[Dataset entries]

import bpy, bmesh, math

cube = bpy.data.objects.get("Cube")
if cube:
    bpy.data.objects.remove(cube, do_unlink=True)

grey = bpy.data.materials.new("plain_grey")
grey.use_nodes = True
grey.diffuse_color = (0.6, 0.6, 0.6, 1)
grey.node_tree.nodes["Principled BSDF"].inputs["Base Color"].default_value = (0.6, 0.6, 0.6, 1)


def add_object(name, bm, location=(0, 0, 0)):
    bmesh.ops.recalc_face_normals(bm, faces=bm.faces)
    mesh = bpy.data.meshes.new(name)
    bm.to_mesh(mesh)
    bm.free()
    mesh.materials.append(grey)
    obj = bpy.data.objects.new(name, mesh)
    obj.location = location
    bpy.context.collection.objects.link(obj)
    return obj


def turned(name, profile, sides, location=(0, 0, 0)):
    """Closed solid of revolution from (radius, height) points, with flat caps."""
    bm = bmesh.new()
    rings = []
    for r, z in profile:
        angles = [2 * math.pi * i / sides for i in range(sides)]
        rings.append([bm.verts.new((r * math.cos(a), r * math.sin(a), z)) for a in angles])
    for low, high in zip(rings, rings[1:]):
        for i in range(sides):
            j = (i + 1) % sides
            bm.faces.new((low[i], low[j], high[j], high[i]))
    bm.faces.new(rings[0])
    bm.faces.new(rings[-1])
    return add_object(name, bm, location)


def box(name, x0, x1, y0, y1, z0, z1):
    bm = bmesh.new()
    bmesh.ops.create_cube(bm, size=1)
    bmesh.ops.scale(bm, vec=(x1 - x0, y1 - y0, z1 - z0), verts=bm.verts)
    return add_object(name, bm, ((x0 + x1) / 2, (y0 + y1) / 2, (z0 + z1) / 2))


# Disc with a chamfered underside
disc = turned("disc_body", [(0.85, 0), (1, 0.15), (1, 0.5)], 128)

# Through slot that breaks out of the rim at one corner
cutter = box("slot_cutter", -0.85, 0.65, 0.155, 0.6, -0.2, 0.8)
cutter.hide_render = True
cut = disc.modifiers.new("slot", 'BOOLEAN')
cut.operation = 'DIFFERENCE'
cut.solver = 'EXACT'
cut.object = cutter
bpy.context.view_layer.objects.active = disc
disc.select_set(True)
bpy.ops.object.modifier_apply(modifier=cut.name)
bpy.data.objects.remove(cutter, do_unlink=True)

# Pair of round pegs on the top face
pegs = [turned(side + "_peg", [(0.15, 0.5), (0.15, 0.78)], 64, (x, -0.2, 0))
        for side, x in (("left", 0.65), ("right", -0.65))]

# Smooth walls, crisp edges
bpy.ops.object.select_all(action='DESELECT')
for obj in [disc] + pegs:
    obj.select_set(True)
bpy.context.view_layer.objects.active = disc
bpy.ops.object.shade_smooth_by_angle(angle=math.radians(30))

◆ **PROBLEM REQUIREMENTS**:
Indicate how many lines in the records above include the word "name", giving no other content.

◆ **EXERCISE ANSWER**:
8